The causes of speciation in the sea are rarely obvious, because geographical barriers are not conspicuous and dispersal abilities or marine organisms, particularly those of species with planktonic larvae, are hard to determine. The phylogenetic relations of species in cosmopolitan genera can provide information on the likely mode of their formation. We(More)
Echinometra is a pantropical sea urchin made famous through studies of phylogeny, speciation, and genetic structure of the Indo-West Pacific (IWP) species. We sequenced 630 bp of the cytochrome oxidase I (COI) mitochondrial gene to provide comparable information on the eastern Pacific and Atlantic species, using divergence between those separated by closure(More)
Populations of the ecologically important sea urchin Diadema antillarum suffered severe mass mortalities throughout the Caribbean. This mortality was first observed at Panama in January 1983; by January 1984 it had spread to the rest of the Caribbean and to Bermuda. The sequence of mortality events in most areas is consistent with the hypothesis that the(More)
The pantropical sea urchin genus Eucidaris contains four currently recognized species, all of them allopatric: E. metularia in the Indo-West Pacific, E. thouarsi in the eastern Pacific, E. tribuloides in both the western and eastern Atlantic, and E. clavata at the central Atlantic islands of Ascension and St. Helena. We sequenced a 640-bp region of the(More)
To understand how allopatric speciation proceeds, we need information on barriers to gene flow, their antiquity, and their efficacy. For marine organisms with planktonic larvae, much of this information can only be obtained through the determination of divergence between populations. We evaluated the importance of ocean barriers by studying the(More)
  • H A Lessios, D R Robertson
  • 2006
The 'impassable' Eastern Pacific Barrier (EPB), ca 5000 km of deep water separating the eastern from the central Pacific, is the World's widest marine biogeographic barrier. Sequencing of mitochondrial DNA in 20 reef fish morphospecies encountered on both sides of the barrier revealed cryptic speciation in two. Among the other 18 species only two showed(More)
The high biodiversity of tropical marine hotspots has long intrigued evolutionary biologists and biogeographers. The genus Haemulon (grunts) is one of the most important (numerically, ecologically, and economically) reef fish groups in the New World and an excellent candidate to test hypotheses of speciation and diversity generation in the Greater(More)
In the face of ever-increasing threats to coral reef ecosystems, it is essential to understand the impact of natural predators in order to devise appropriate management strategies. Destructive population explosions of the crown-of-thorns starfish Acanthaster planci have devastated coral reefs throughout the Indo-Pacific for decades. But despite extensive(More)

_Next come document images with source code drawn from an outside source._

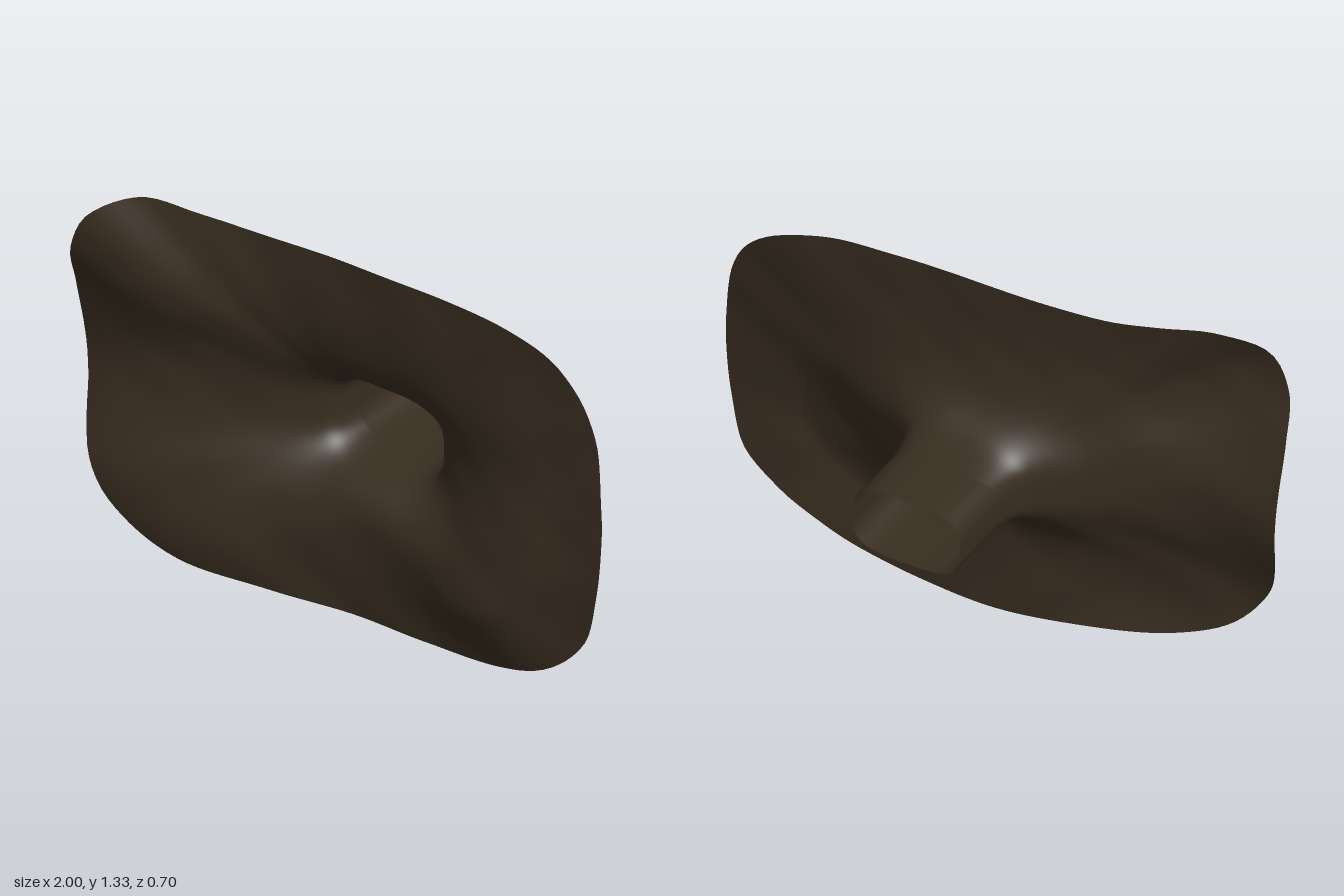
import * as THREE from 'three';

const SEG = 160;          // points around each loop
const PLATE = 48;         // loops from rim to neck
const TUBE = 8;           // loops along the tube
const HOLE = { x: 0.021, y: 0.626, rx: 0.198, ry: 0.125, back: -0.355 };

// Wavy outer rim, anticlockwise seen from the front
const rim = new THREE.CatmullRomCurve3([
  [1, 0.65, 0.19], [0.985, 0.88, 0.175], [0.925, 1.07, 0.15], [0.8, 1.19, 0.13],
  [0.6, 1.265, 0.13], [0.35, 1.29, 0.13], [0, 1.295, 0.135], [-0.4, 1.297, 0.16],
  [-0.58, 1.313, 0.2], [-0.77, 1.33, 0.25], [-0.92, 1.25, 0.335], [-0.98, 1.12, 0.34],
  [-1, 0.95, 0.29], [-0.995, 0.78, 0.25], [-0.985, 0.6, 0.245], [-0.97, 0.45, 0.27],
  [-0.92, 0.3, 0.305], [-0.8, 0.15, 0.295], [-0.6, 0.05, 0.265], [-0.3, 0.012, 0.19],
  [0, 0.003, 0.145], [0.3, 0.01, 0.15], [0.6, 0.045, 0.185], [0.8, 0.12, 0.195],
  [0.93, 0.25, 0.185], [0.985, 0.45, 0.195],
].map(p => new THREE.Vector3(...p)), true);

// Rounded rectangular opening, as a superellipse
function holePoint(a) {
  const c = Math.cos(a), s = Math.sin(a), e = 2 / 3.4;
  return [
    HOLE.x + HOLE.rx * Math.sign(c) * Math.abs(c) ** e,
    HOLE.y + HOLE.ry * Math.sign(s) * Math.abs(s) ** e,
  ];
}

const bump = (x, y, cx, cy, r) => Math.exp(-((x - cx) ** 2 + (y - cy) ** 2) / (r * r));

// Soft uneven folds over the sheet
function folds(x, y) {
  return 0.005 * Math.sin(7 * x + 3 * Math.sin(4 * y)) * Math.sin(8 * y + 2 * Math.sin(3 * x))
    + 0.002 * Math.sin(19 * x + 2 * Math.sin(9 * y)) * Math.sin(17 * y);
}

// How far the neck sinks at distance d from the opening: wide at the sides,
// steeper above, steepest underneath, with a tight bend into the tube
function neck(d, s) {
  const [amp, width] = s < 0 ? [0.17, 0.05] : [0.2, 0.1];
  const q = s * s;
  return THREE.MathUtils.lerp(0.17, amp, q) * Math.exp(-d / THREE.MathUtils.lerp(0.22, width, q))
    + 0.1 * Math.exp(-d / 0.012);
}

function sheetGeometry() {
  const pos = [], index = [];
  const rimPoints = rim.getSpacedPoints(SEG);
  for (let j = 0; j <= PLATE + TUBE; j++) {
    for (let i = 0; i < SEG; i++) {
      const p = rimPoints[i];
      const a = Math.atan2((p.y - HOLE.y) / 0.65, p.x - HOLE.x);
      const [hx, hy] = holePoint(a);
      // loops crowd together towards the neck
      const k = (1 - Math.min(j / PLATE, 1)) ** 2.2;
      const x = hx + (p.x - hx) * k, y = hy + (p.y - hy) * k;
      const d = Math.hypot(x - hx, y - hy);
      // plate depth, swelling forward on both lower sides
      const m = THREE.MathUtils.smoothstep(1 - k, 0, 0.95);
      let z = p.z + (0.155 - p.z) * m;
      z += 0.07 * bump(x, y, 0.6, 0.36, 0.32) * Math.min(1, 3 * (1 - k));
      z += 0.02 * bump(x, y, -0.6, 0.4, 0.3);
      z += folds(x, y) * Math.min(1, d / 0.2);
      z -= neck(d, Math.sin(a));
      // straight tube
      if (j > PLATE) z += (HOLE.back - z) * (j - PLATE) / TUBE;
      pos.push(x, y, z);
    }
  }
  for (let j = 0; j < PLATE + TUBE; j++) {
    for (let i = 0; i < SEG; i++) {
      const n = (i + 1) % SEG;
      const a = j * SEG + i, b = j * SEG + n, c = a + SEG, e = b + SEG;
      index.push(a, b, c, b, e, c);
    }
  }
  const g = new THREE.BufferGeometry();
  g.setAttribute('position', new THREE.Float32BufferAttribute(pos, 3));
  g.setIndex(index);
  g.computeVertexNormals();
  return g;
}

export function createModel() {
  const group = new THREE.Group();
  group.name = 'flaredTunnel';
  const material = new THREE.MeshStandardMaterial({ color: 0x382d20, side: THREE.DoubleSide });
  const sheet = new THREE.Mesh(sheetGeometry(), material);
  sheet.name = 'flaredSheetWithTube';
  group.add(sheet);
  return group;
}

A latitudinal gradient in biodiversity has existed since before the time of the dinosaurs, yet how and why this gradient arose remains unresolved. Here we review two major hypotheses for the origin of the latitudinal diversity gradient. The time and area hypothesis holds that tropical climates are older and historically larger, allowing more opportunity for(More)